I wrote about the spreading Latin American protests bit more than a week ago.
In that short period of time there's been three crucial developments.
The number of people killed in violent protests against rising living costs in Chile has risen to 11, Santiago Governor Karla Rubilar said on Monday.
The military and police used tear gas and water cannon against protesters and a curfew was imposed in major cities.
A state of emergency already in place in Santiago is to be extended to cities in the country's north and south.
...Mr Piñera - who took office in March 2018 after having served as president between 2010 and 2014 - has deployed soldiers and tanks for the first time since 1990, when Chile returned to democracy after the dictatorship of Augusto Pinochet.
The protesters/rioters are angry about the entire neoliberal system that Libertarians love to point to, and the government's rhetoric is alarming to say the least.
What began as protests against subway-fare increases quickly morphed into outpourings of discontent over income equality, pensions, health and education.
While Mr Pinera back-pedaled on the fare increase, his efforts to crack down on violence have merely intensified it. Late Sunday, he had a stark message for Chile: We are at war, choose sides and we will win.
“We are at war against a powerful, relentless enemy, who doesn’t respect anyone, who is willing to use violence without any limits, even if it means the loss of human life,” Mr Pinera said in a televised speech. The rioters “represent evil.”
Meanwhile in Peru
The Peruvian government on Wednesday authorized the intervention of the armed forces and police to unblock access to one of the country’s largest copper mines, after owner Chinese miner MMG Ltd said it may have to cease production at the site.
The decree, published in official newspaper El Peruano, declared a state of emergency for 30 days in an Andean area where residents have been blocking a road used by the mining company to transport concentrates for almost four weeks.
Some background in Peru
The situation in Peru turned almost Kafkaesque in early October, when embattled President Martin Vizcarra dissolved the opposition-controlled Congress following a prolonged conflict between the two institutions. The Congress in turn stripped Vizcarra of his post and named the vice president as the acting president, but within hours he had resigned and asked Vizcarra to hold early elections. The standoff has continued, as the matter has been referred to the country’s Supreme Court. Peru has been rocked by instability since Vizcarra’s predecessor, Pedro Pablo Kuczynski, resigned over a massive corruption scandal that has spread from Brazil to several other countries in the region.
Nothing has changed in Haiti and Honduras, where protesters are still battling corrupt U.S.-backed governments.
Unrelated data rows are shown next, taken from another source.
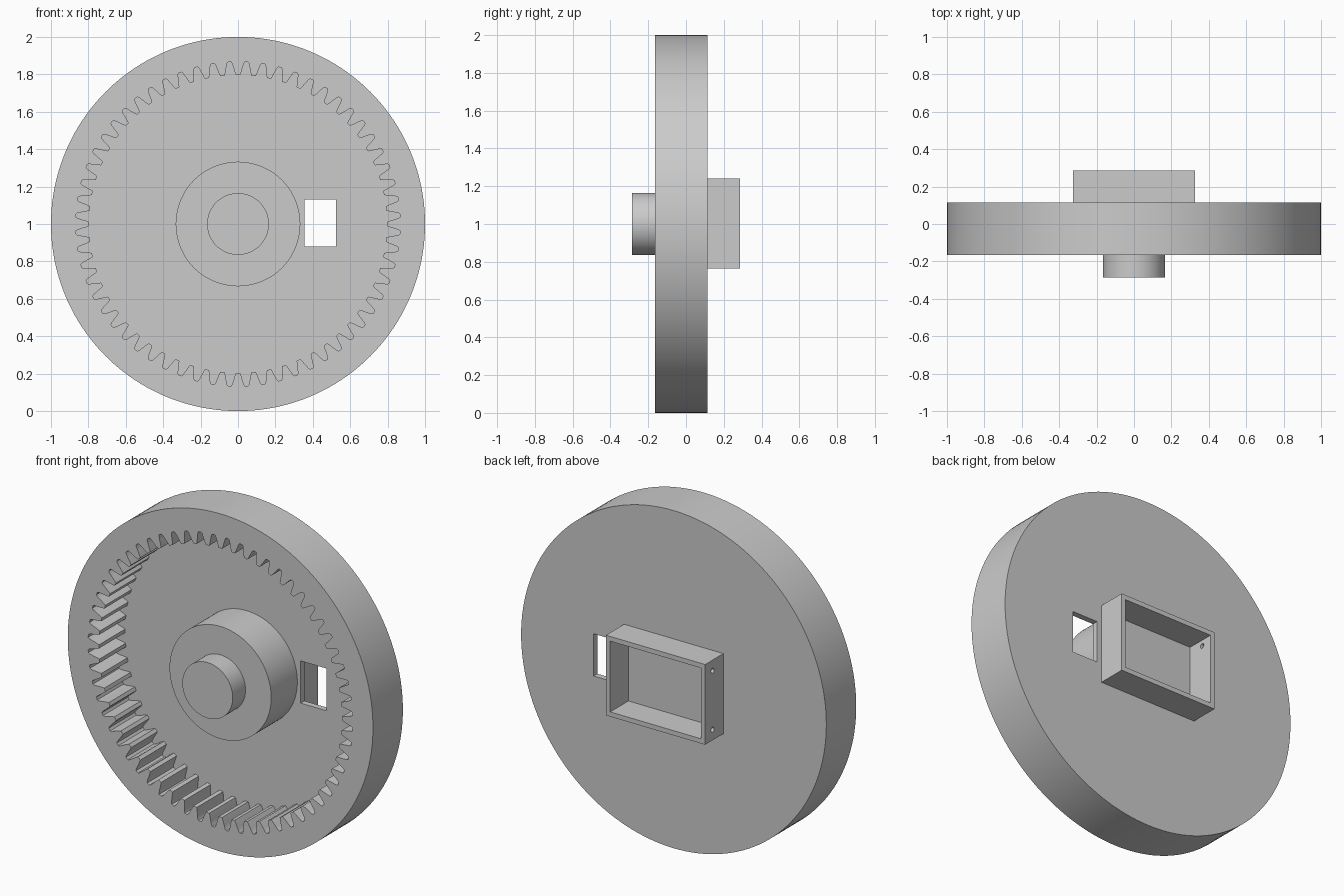
import bpy, bmesh, math

if "Cube" in bpy.data.objects:
    bpy.data.objects.remove(bpy.data.objects["Cube"])

CENTRE = 1.0       # height of the wheel axis
FRONT, FLOOR, BACK = -0.165, 0.08, 0.115
TEETH = 60

grey = bpy.data.materials.new("plain grey")
grey.use_nodes = True
colour = (0.6, 0.6, 0.6, 1)
grey.diffuse_color = colour
grey.node_tree.nodes["Principled BSDF"].inputs["Base Color"].default_value = colour


def prism(name, outline, y0, y1):
    """Extrude an (x, z) outline along y."""
    bm = bmesh.new()
    face = bm.faces.new([bm.verts.new((x, y0, z)) for x, z in outline])
    top = bmesh.ops.extrude_face_region(bm, geom=[face])["geom"]
    bmesh.ops.translate(bm, vec=(0, y1 - y0, 0),
                        verts=[v for v in top if isinstance(v, bmesh.types.BMVert)])
    bmesh.ops.recalc_face_normals(bm, faces=bm.faces)
    mesh = bpy.data.meshes.new(name)
    bm.to_mesh(mesh)
    bm.free()
    mesh.materials.append(grey)
    obj = bpy.data.objects.new(name, mesh)
    bpy.context.collection.objects.link(obj)
    return obj


def circle(radius, sides=160):
    steps = [math.tau * i / sides for i in range(sides)]
    return [(radius * math.sin(a), CENTRE + radius * math.cos(a)) for a in steps]


def rectangle(x0, x1, z0, z1):
    return [(x0, z0), (x1, z0), (x1, z1), (x0, z1)]


def gear_outline():
    # half of one groove: (fraction of pitch, radius), mirrored about its middle
    half = [(0.37, 0.796), (0.30, 0.812), (0.22, 0.838), (0.15, 0.860), (0.09, 0.867)]
    groove = [(-f, r) for f, r in half] + [(f, r) for f, r in reversed(half)]
    points = []
    for i in range(TEETH):
        for f, r in groove:
            a = math.tau * (i + 0.5 + f) / TEETH
            points.append((r * math.sin(a), CENTRE + r * math.cos(a)))
    return points


def activate(obj):
    bpy.ops.object.select_all(action='DESELECT')
    obj.select_set(True)
    bpy.context.view_layer.objects.active = obj


def cut(obj, cutter):
    cutter.hide_render = True
    mod = obj.modifiers.new("cut", 'BOOLEAN')
    mod.operation, mod.solver, mod.object = 'DIFFERENCE', 'EXACT', cutter
    activate(obj)
    bpy.ops.object.modifier_apply(modifier=mod.name)
    bpy.data.objects.remove(cutter)


# Wheel with toothed recess and a window through its floor
wheel = prism("ring_gear_wheel", circle(1.0), FRONT, BACK)
cut(wheel, prism("recess_cutter", gear_outline(), FRONT - 0.1, FLOOR))
cut(wheel, prism("window_cutter", rectangle(0.355, 0.525, 0.88, 1.13), 0, 0.2))

# Hub and pin on the front
hub = prism("hub", circle(0.333), FRONT, FLOOR + 0.01)
pin = prism("pin", circle(0.165, 96), -0.285, FRONT + 0.02)

# Open box on the back, with two screw holes in its right wall
box = prism("back_box", rectangle(-0.325, 0.325, 0.765, 1.24), BACK - 0.01, 0.285)
cut(box, prism("pocket_cutter", rectangle(-0.297, 0.297, 0.793, 1.212), BACK - 0.1, 0.4))
for z in (0.828, 1.177):
    bpy.ops.mesh.primitive_cylinder_add(vertices=24, radius=0.014, depth=0.1,
                                        location=(-0.31, 0.215, z),
                                        rotation=(0, math.pi / 2, 0))
    cut(box, bpy.context.object)

for obj in (wheel, hub, pin, box):
    activate(obj)
    bpy.ops.object.shade_smooth_by_angle(angle=math.radians(25))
But in Ecuador the tide is turning.
The deal, which included the Confederation of Indigenous Nationalities of Ecuador (CONAIE), is a retreat for the government of President Lenín Moreno and a victory for the protesters.
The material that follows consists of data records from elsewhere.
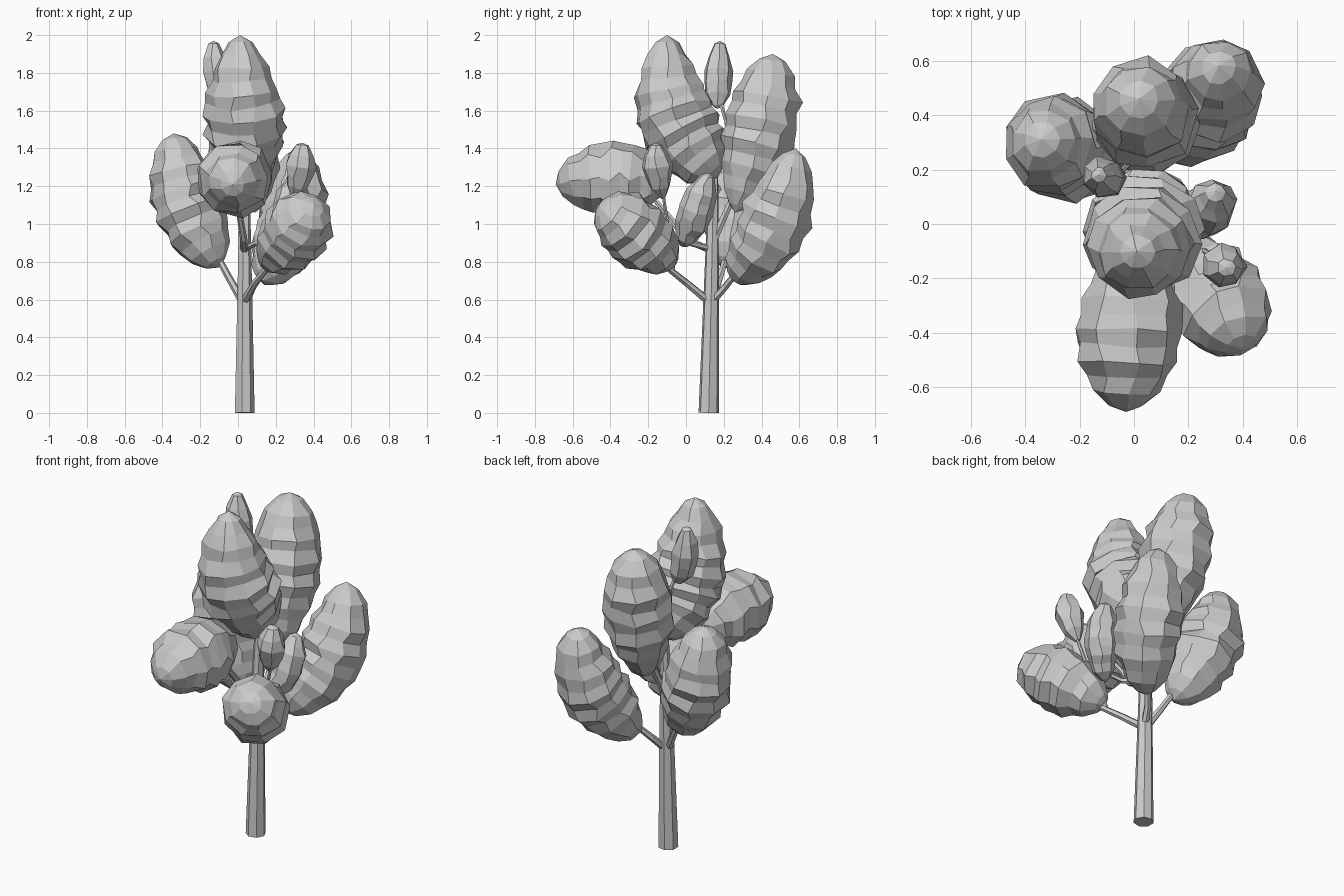
import bpy, bmesh, math, random
from mathutils import Vector

if "Cube" in bpy.data.objects:
    bpy.data.objects.remove(bpy.data.objects["Cube"])

random.seed(11)


def bezier(s, m, e, t):
    # quadratic curve through s, m (halfway) and e
    c = 2 * m - (s + e) / 2
    return (1 - t) ** 2 * s + 2 * t * (1 - t) * c + t * t * e


def sweep(name, centres, radii, sides, jitter=0.0, poles=None):
    # closed faceted tube; poles are the two end points, or None for flat ends
    bm = bmesh.new()
    rings = []
    n = len(centres)
    for i, (p, r) in enumerate(zip(centres, radii)):
        d = (centres[min(i + 1, n - 1)] - centres[max(i - 1, 0)]).normalized()
        q = Vector((0, 0, 1)).rotation_difference(d)
        ring = []
        for k in range(sides):
            a = 2 * math.pi * (k + jitter * random.uniform(-2.5, 2.5)) / sides
            rr = r * (1 + random.uniform(-jitter, jitter))
            off = Vector((rr * math.cos(a), rr * math.sin(a),
                          r * jitter * random.uniform(-0.6, 0.6)))
            ring.append(bm.verts.new(p + q @ off))
        rings.append(ring)
    for a, b in zip(rings, rings[1:]):
        for k in range(sides):
            j = (k + 1) % sides
            bm.faces.new((a[k], a[j], b[j], b[k]))
    if poles:
        for ring, p in ((rings[0], poles[0]), (rings[-1], poles[1])):
            v = bm.verts.new(p)
            for k in range(sides):
                bm.faces.new((ring[k], ring[(k + 1) % sides], v))
    else:
        bm.faces.new(rings[0])
        bm.faces.new(rings[-1])
    bmesh.ops.recalc_face_normals(bm, faces=bm.faces)
    me = bpy.data.meshes.new(name)
    bm.to_mesh(me)
    bm.free()
    ob = bpy.data.objects.new(name, me)
    bpy.context.collection.objects.link(ob)


def foliage(name, s, m, e, r, rings=10, sides=9, skew=1.0, blunt=0.5):
    # lumpy leaf mass swept along its branch
    s, m, e = Vector(s), Vector(m), Vector(e)
    pts, rad = [], []
    for i in range(rings):
        t = 0.04 + 0.92 * i / (rings - 1)
        pts.append(bezier(s, m, e, t))
        ridge = 1.04 if i % 2 else 0.96
        rad.append(r * ridge * math.sin(math.pi * t ** skew) ** blunt)
    sweep(name, pts, rad, sides, 0.065, (s, e))


def branch(name, pts, r0, r1, sides=6):
    n = len(pts) - 1
    sweep(name, [Vector(p) for p in pts],
          [r0 + (r1 - r0) * i / n for i in range(n + 1)], sides)


# Trunk
sweep("trunk", [Vector(p) for p in ((0.033, 0.12, 0), (0.034, 0.133, 0.6),
      (0.034, 0.14, 0.95), (0.04, 0.15, 1.35))], [0.055, 0.042, 0.034, 0.02], 7)

# Branches
branch("left_branch", [(0.03, 0.13, 0.58), (-0.05, 0.18, 0.72), (-0.12, 0.22, 0.85)], 0.022, 0.016)
branch("back_right_branch", [(0.035, 0.13, 0.58), (0.08, 0.21, 0.67), (0.15, 0.29, 0.77)], 0.022, 0.016)
branch("front_right_branch", [(0.035, 0.12, 0.59), (0.09, 0.0, 0.69), (0.16, -0.1, 0.77)], 0.022, 0.016)
branch("front_branch", [(0.034, 0.13, 0.86), (0.03, 0.0, 0.92), (0.01, -0.09, 1.04), (0.0, -0.22, 1.19)], 0.022, 0.013)
branch("side_twig", [(0.034, 0.13, 0.87), (0.1, 0.02, 0.9), (0.17, -0.01, 0.93), (0.22, 0.01, 1.0)], 0.018, 0.01)
branch("front_right_twig", [(0.14, -0.07, 0.76), (0.24, -0.09, 0.95), (0.3, -0.12, 1.15)], 0.014, 0.009)
branch("back_branch", [(0.034, 0.14, 0.9), (0.05, 0.23, 1.1), (0.05, 0.3, 1.25)], 0.022, 0.016)
branch("top_twig", [(0.04, 0.15, 1.3), (0.0, 0.24, 1.45), (-0.05, 0.19, 1.62), (-0.09, 0.17, 1.7)], 0.014, 0.009)

# Large leaf masses
foliage("crown_foliage", (0.07, 0.17, 1.25), (0.03, -0.05, 1.57), (0.01, -0.1, 2.0), 0.21, 14, 10, 0.85, 0.55)
foliage("back_foliage", (0.09, 0.26, 1.06), (0.04, 0.39, 1.48), (0.02, 0.46, 1.9), 0.195, 13, 9, 1.2)
foliage("left_foliage", (-0.1, 0.21, 0.77), (-0.27, 0.28, 1.12), (-0.34, 0.31, 1.48), 0.19, 13, 9, 1.0)
foliage("back_right_foliage", (0.13, 0.25, 0.7), (0.28, 0.46, 1.0), (0.31, 0.58, 1.4), 0.185, 13, 9)
foliage("front_foliage", (0.0, -0.1, 1.21), (-0.02, -0.39, 1.24), (-0.03, -0.69, 1.21), 0.2, 11, 9, 0.95)
foliage("front_right_foliage", (0.14, -0.07, 0.77), (0.3, -0.27, 0.96), (0.4, -0.46, 1.1), 0.18, 11, 9, 1.05)

# Small leaf masses
foliage("small_front_right_foliage", (0.29, -0.12, 1.13), (0.325, -0.15, 1.28), (0.34, -0.16, 1.43), 0.08, 6, 7, 1.3)
foliage("small_side_foliage", (0.18, -0.02, 0.88), (0.27, 0.05, 1.06), (0.3, 0.12, 1.27), 0.095, 10, 8, 1.1)
foliage("small_top_foliage", (-0.06, 0.17, 1.61), (-0.11, 0.17, 1.78), (-0.13, 0.18, 1.97), 0.078, 6, 7, 1.0)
Jubilant crowds took to the streets, chanting in celebration. But the agreement doesn’t resolve the underlying problems. Moreno is not likely to finish the remaining year and a half of his presidential term without a recurrence of serious unrest.
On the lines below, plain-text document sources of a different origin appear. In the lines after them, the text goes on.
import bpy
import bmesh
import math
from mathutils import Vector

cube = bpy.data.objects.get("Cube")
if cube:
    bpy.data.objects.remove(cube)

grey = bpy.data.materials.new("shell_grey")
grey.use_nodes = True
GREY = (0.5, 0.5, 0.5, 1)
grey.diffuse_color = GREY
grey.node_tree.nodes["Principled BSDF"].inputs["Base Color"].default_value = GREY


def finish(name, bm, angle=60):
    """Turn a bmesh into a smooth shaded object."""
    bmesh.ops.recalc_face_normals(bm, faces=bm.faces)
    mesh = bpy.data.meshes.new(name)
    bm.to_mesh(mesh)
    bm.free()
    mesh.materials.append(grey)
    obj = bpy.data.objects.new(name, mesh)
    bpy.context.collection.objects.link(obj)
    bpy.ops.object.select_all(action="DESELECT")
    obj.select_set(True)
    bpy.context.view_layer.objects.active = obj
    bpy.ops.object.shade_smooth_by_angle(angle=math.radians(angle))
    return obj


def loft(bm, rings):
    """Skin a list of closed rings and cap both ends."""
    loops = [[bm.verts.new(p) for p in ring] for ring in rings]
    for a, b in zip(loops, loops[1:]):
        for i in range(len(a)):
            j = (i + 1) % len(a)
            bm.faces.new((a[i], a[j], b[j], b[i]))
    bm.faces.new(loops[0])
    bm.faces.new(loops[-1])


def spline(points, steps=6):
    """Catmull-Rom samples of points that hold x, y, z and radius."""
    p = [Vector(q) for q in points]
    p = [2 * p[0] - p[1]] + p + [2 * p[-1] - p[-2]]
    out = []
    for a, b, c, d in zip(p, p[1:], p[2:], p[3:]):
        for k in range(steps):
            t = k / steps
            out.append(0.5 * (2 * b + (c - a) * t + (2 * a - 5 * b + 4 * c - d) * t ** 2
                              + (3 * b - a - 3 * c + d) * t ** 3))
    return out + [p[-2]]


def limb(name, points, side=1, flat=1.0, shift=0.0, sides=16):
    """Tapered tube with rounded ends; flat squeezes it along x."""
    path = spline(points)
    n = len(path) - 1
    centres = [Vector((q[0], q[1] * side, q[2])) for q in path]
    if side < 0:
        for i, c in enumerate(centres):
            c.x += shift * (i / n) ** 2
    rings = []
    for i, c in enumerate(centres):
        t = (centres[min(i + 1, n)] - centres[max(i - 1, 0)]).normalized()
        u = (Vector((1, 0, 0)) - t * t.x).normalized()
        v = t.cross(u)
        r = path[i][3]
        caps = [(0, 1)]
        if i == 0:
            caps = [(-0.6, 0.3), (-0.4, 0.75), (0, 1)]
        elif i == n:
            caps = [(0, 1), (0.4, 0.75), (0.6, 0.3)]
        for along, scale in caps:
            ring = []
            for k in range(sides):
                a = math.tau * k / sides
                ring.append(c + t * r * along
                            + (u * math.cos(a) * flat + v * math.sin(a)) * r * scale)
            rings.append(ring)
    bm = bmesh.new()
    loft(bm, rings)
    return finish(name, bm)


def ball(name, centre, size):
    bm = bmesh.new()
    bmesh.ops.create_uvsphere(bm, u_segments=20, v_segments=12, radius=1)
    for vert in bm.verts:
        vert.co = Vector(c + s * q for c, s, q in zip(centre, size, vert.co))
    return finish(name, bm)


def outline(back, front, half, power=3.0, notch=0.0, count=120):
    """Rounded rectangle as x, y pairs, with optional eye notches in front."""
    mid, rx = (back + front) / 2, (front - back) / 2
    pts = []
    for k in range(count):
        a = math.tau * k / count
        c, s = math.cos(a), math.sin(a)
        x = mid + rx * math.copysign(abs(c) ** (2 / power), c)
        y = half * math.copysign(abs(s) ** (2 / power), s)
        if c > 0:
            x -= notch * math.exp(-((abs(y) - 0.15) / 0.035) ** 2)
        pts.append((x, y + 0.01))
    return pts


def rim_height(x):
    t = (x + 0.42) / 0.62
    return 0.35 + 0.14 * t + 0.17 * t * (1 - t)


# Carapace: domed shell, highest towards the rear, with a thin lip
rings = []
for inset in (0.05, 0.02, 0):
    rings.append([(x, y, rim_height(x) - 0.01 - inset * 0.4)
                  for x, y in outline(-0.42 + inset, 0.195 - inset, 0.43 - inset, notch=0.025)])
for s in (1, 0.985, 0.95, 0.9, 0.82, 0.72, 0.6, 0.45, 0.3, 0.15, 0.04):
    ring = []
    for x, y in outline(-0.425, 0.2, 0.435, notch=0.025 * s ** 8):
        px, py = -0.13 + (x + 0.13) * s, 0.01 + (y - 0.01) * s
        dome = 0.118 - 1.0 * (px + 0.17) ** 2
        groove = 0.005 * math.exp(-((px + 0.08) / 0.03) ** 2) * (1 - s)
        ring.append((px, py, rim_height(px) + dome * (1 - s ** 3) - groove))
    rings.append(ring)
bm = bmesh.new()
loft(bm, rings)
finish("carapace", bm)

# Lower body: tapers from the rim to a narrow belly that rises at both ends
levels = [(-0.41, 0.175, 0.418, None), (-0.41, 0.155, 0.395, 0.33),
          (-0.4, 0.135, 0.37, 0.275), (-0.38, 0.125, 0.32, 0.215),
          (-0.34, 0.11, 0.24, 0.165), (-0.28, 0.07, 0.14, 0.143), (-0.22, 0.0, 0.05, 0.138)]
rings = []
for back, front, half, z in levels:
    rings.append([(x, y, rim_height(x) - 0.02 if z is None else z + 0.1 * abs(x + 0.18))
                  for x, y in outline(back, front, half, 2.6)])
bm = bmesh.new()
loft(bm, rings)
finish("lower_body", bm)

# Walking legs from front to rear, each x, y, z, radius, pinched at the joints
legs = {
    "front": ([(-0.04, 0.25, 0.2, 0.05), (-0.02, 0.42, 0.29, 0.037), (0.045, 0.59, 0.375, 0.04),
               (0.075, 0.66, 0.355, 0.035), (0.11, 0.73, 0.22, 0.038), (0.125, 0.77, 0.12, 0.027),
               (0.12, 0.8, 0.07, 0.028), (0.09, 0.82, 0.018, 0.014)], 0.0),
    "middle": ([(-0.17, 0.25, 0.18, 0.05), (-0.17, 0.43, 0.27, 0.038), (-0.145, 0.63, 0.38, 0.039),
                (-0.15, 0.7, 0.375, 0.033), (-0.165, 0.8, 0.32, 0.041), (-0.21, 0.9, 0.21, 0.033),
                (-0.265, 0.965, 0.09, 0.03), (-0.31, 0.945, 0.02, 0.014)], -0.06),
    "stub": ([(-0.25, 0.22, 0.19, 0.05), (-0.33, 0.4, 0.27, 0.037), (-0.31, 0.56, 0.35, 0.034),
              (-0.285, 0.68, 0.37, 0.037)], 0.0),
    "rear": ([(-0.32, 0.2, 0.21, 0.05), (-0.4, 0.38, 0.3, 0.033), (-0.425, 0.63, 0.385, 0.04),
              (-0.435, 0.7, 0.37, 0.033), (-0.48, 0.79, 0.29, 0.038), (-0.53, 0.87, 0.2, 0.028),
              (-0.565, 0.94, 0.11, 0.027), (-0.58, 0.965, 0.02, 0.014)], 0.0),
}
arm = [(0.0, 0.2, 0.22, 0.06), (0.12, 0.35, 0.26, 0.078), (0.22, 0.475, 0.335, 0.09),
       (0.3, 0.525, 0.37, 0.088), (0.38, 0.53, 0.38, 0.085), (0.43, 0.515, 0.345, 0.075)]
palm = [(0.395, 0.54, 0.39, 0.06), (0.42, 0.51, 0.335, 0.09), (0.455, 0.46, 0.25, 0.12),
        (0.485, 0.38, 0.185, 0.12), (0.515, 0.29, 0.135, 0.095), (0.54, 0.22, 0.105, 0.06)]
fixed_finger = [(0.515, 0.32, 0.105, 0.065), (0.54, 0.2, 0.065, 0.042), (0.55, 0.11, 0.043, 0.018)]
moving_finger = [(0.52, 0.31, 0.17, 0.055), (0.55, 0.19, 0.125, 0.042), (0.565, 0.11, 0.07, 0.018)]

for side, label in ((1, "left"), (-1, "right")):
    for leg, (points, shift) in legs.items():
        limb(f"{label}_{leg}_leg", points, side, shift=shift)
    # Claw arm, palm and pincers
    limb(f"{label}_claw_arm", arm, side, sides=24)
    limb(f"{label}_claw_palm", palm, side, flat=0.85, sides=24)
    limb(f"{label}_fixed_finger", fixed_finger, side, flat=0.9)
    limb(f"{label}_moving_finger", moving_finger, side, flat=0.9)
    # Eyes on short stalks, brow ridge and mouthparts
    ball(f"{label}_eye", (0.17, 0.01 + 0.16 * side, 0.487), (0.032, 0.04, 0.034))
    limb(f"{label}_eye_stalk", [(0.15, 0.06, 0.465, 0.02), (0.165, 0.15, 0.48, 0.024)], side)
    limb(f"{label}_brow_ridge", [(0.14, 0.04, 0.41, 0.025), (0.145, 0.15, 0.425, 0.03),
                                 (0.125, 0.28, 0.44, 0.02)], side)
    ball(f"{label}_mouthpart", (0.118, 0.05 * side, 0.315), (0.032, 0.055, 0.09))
Besides stopping austerity, Moreno also agreed to raise taxes on the wealthy.
Moreno cut a deal after he deployed the military...and then the military came out for the protesters and against the police.
Moreno must have realized that he only had hours to go before being kicked out.